Is that leftover salmon from dinner last night calling your name? Enjoy a protein powerhouse by dicing it and mixing it with celery, onions and Greek yogurt instead of mayonnaise. For a vegetarian option, substitute tofu for salmon. Spice things up with black pepper, curry, sliced grapes, walnuts or your favorite vegetables. Then eat your tasty salad on a bed of greens or 100 percent whole grain bread. The bread choice is crucial because refined grains (think “white bread”) can cause you to gain fat around your organs, boosting your risk of diabetes, heart disease, stroke and even dementia.
Beans are a great source of protein and fiber. These natural wonders are also packed full of folate, potassium, iron and magnesium. Make a salad with multiple types of beans — pick your favorites — and then add even more color and flavor with fresh tomatoes, onions and sweet peppers. The resulting dish is bursting with antioxidant-rich foods, which help reduce your risk of cancer.

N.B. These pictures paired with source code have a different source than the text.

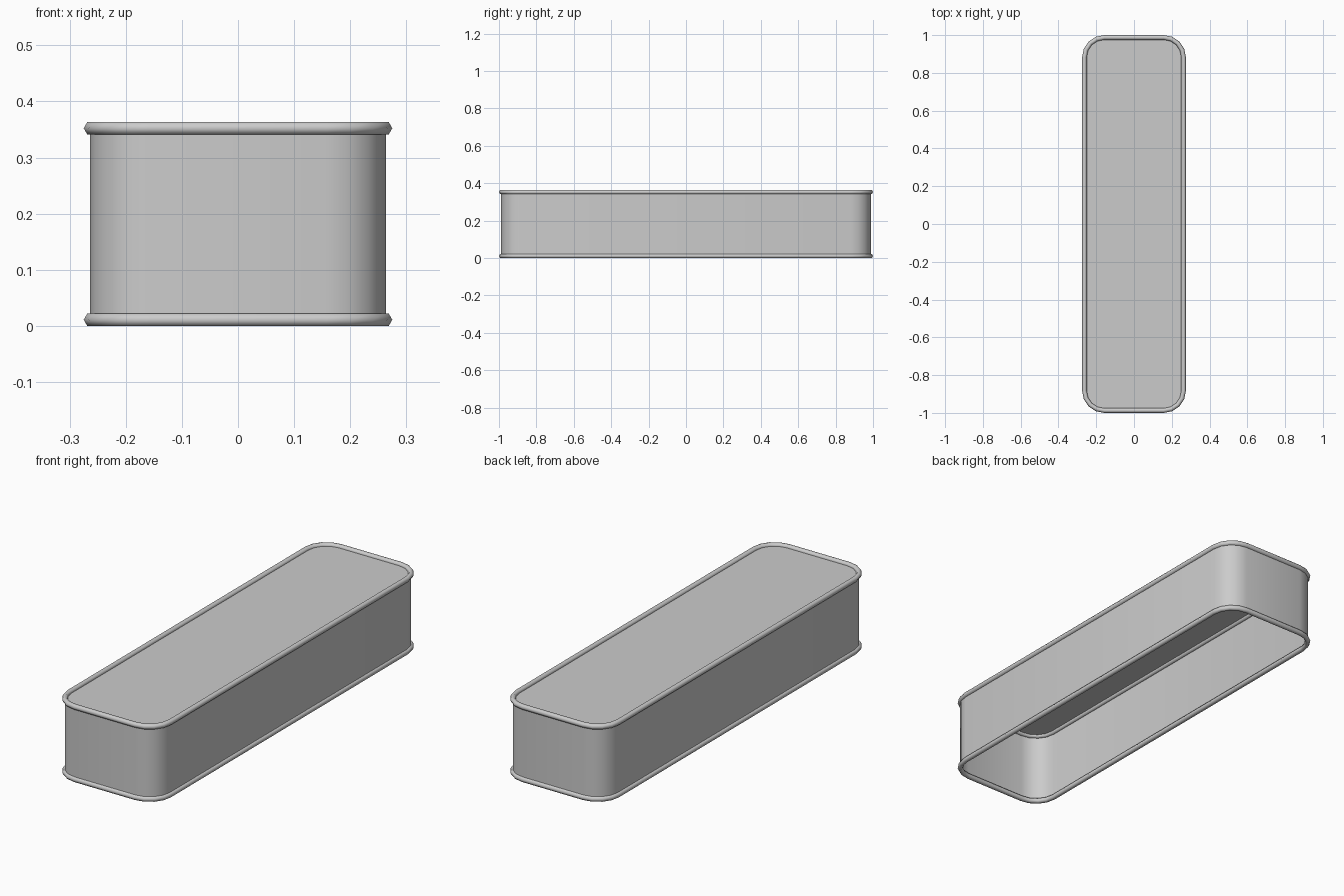
import bpy, bmesh
from math import cos, sin, pi

if "Cube" in bpy.data.objects:
    bpy.data.objects.remove(bpy.data.objects["Cube"])

HX, HY, R = 0.2625, 0.9875, 0.105   # rim centreline half sizes and corner radius
TUBE, RIM_H = 0.0125, 0.0108        # rim half width and half height
HEIGHT, SEG = 0.363, 4


def outline(offset=0.0):
    """Rounded rectangle, counter-clockwise."""
    pts = []
    for q, (sx, sy) in enumerate([(1, 1), (-1, 1), (-1, -1), (1, -1)]):
        for i in range(SEG + 1):
            a = pi / 2 * (q + i / SEG)
            pts.append((sx * (HX - R) + (R + offset) * cos(a),
                        sy * (HY - R) + (R + offset) * sin(a)))
    return pts


def loft(name, profile, closed=False, cap=False):
    """Sweep (offset, z) profile around the outline."""
    bm = bmesh.new()
    rings = [[bm.verts.new((x, y, z)) for x, y in outline(o)] for o, z in profile]
    pairs = list(zip(rings, rings[1:]))
    if closed:
        pairs.append((rings[-1], rings[0]))
    for a, b in pairs:
        for i in range(len(a)):
            j = (i + 1) % len(a)
            bm.faces.new((a[i], a[j], b[j], b[i])).smooth = True
    if cap:
        bm.faces.new(rings[0])
    me = bpy.data.meshes.new(name)
    bm.to_mesh(me)
    bm.free()
    ob = bpy.data.objects.new(name, me)
    bpy.context.collection.objects.link(ob)
    return ob


# Six-sided rims at bottom and top
for name, zc in (("bottom_rim", RIM_H), ("top_rim", HEIGHT - RIM_H)):
    loft(name, [(TUBE * cos(k * pi / 3), zc + RIM_H * sin(k * pi / 3) / sin(pi / 3))
                for k in range(6)], closed=True)

# Thin side wall, open underneath
loft("side_wall", [(0.001, RIM_H), (0.001, HEIGHT - RIM_H)])

# Flat top panel set inside the upper rim
loft("top_panel", [(0.0, HEIGHT - RIM_H)], cap=True)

Quinoa isn’t just trendy; it’s hearty and healthy, too. Quinoa is a whole grain packed with fiber and protein, and it’s not just a side dish anymore. Try mixing this wonder grain with your favorite vegetables, such as tomatoes, cucumbers, peppers and even avocado. You’ll get a complete protein that packs a nutritious punch.
This lunch is equal parts healthy and portable, with a good mix of protein and “good” fat. Nestle baked turkey, lettuce, tomato, onions and avocado in a 100 percent whole grain blanket (wraps or pita work well). Use baked turkey in place of deli meat to drastically reduce the sodium content. Why? The American Heart Association estimates that reducing sodium intake to 1500 mg per day would decrease hypertension by 26 percent — and save $26 billion in healthcare costs annually.
For a sandwich alternative, go with a lettuce wrap. Use your favorite leafy greens (lettuce isn’t your only option) to wrap a grilled chicken breast, and add tomatoes. Drizzle with balsamic vinegar before you tuck the chicken in. Don’t skimp on the greens, either —consuming seven or more servings of fruits and vegetables every day reduces your risk of cancer, cardiovascular disease and other conditions. When your parents told you to eat plenty of fruits and vegetables, they were right.
Contributor: Krisin Kirkpatrick, MS, RD, LD and Andrew Ruebensaal.